Finally, adding a little more insult to injury, Ignitions exploration of what happens on the Sprawl before Dead Space 2 is worthless. As much I enjoy Dead Space, EA, backstory does not entail introducing two throwaway characters, sending them on a series of routine jobs, and then capturing their inappropriately underwhelmed reactions to a sudden inexplicable bloodbath thats occurring all over the space station. Spoiler alert: the necromorphs appear out of nowhere and lots of people panic and die!
Of course, fans of the series already know where the necromorphs come from, but if youre going to just basically repeat the same scenario weve seen in every Dead Space property to date, theres not really much reason to hire a New York Times bestselling comic book writer to pen the script. Thats called a waste of talent. The story is wildly inconsistent as well, with unexplained motivations all over the board and some laughably nonsensical reactions from the protagonists. I dont know about you, but I dont think suddenly being in a corpse-strewn room with ripped-off appendages and torn-in-two torso coating the floor where there were a group of people just moments ago would elicit a nonchalant responseit would result in a panic and then a serious case of PTSD. Toss in a lot of moments where your hacking mini-games are supposed to be occurring during the middle of an intense necromorph battle, and, well, youve got something pretty stupid on your hands.

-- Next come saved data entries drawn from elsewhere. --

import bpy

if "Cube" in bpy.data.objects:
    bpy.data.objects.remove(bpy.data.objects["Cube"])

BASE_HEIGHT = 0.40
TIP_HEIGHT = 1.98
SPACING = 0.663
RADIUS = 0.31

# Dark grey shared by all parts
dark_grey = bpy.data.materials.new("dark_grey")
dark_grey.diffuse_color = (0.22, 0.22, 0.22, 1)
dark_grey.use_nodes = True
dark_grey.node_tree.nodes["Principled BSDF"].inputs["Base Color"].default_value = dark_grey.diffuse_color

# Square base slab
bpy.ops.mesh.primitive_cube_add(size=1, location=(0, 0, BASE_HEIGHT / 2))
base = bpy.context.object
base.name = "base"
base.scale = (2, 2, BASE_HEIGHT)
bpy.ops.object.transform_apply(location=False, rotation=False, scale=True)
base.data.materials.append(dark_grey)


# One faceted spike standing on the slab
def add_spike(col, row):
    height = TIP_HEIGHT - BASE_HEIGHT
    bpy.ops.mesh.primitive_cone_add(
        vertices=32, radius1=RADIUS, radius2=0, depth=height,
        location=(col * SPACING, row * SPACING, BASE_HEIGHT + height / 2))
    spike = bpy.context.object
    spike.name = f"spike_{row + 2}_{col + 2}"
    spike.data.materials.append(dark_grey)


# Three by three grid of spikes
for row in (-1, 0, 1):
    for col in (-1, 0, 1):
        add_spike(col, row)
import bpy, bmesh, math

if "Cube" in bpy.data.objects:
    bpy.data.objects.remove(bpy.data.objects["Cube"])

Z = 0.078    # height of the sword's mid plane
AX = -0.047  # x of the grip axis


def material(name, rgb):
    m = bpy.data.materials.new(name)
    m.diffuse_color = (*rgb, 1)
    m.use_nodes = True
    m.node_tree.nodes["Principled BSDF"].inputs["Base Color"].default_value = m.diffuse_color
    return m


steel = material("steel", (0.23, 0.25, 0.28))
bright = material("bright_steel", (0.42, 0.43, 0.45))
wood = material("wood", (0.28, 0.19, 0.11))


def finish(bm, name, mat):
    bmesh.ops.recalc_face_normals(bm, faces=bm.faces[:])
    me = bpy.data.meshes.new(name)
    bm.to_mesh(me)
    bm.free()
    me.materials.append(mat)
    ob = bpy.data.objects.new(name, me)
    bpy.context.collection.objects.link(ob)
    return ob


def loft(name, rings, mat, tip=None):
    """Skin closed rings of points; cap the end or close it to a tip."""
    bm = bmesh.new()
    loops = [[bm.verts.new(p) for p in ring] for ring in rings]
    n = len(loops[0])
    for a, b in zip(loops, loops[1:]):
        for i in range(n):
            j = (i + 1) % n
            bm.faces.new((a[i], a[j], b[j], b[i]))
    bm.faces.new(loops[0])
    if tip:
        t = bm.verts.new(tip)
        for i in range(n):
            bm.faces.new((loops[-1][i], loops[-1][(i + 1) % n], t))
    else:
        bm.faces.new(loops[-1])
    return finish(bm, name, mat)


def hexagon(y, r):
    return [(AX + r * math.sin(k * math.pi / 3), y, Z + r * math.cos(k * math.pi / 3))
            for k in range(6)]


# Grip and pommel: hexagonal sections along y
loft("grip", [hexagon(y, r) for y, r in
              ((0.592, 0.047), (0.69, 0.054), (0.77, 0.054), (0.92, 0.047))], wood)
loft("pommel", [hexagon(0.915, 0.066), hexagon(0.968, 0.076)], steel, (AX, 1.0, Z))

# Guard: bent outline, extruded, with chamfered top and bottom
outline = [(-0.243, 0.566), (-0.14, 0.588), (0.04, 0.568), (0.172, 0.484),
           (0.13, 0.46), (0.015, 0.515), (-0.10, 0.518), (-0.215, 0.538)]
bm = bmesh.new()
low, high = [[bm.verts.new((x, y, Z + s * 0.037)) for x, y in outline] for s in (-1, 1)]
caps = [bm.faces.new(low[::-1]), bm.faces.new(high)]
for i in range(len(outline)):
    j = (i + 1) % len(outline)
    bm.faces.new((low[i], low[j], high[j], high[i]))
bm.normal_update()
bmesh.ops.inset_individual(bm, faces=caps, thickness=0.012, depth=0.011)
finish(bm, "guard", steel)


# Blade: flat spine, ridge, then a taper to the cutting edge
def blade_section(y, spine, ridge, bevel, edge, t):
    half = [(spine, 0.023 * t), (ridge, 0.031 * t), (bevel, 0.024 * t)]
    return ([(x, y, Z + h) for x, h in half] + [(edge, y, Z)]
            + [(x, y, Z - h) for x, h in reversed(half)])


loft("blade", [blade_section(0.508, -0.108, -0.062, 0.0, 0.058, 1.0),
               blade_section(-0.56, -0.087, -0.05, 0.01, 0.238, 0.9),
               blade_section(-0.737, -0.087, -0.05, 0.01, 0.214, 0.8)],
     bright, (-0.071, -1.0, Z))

Bottom line, unless you really, really want new gear for Isaac in Dead Space 2, dont bother with this tired cash-in.
CCC Freelance Writer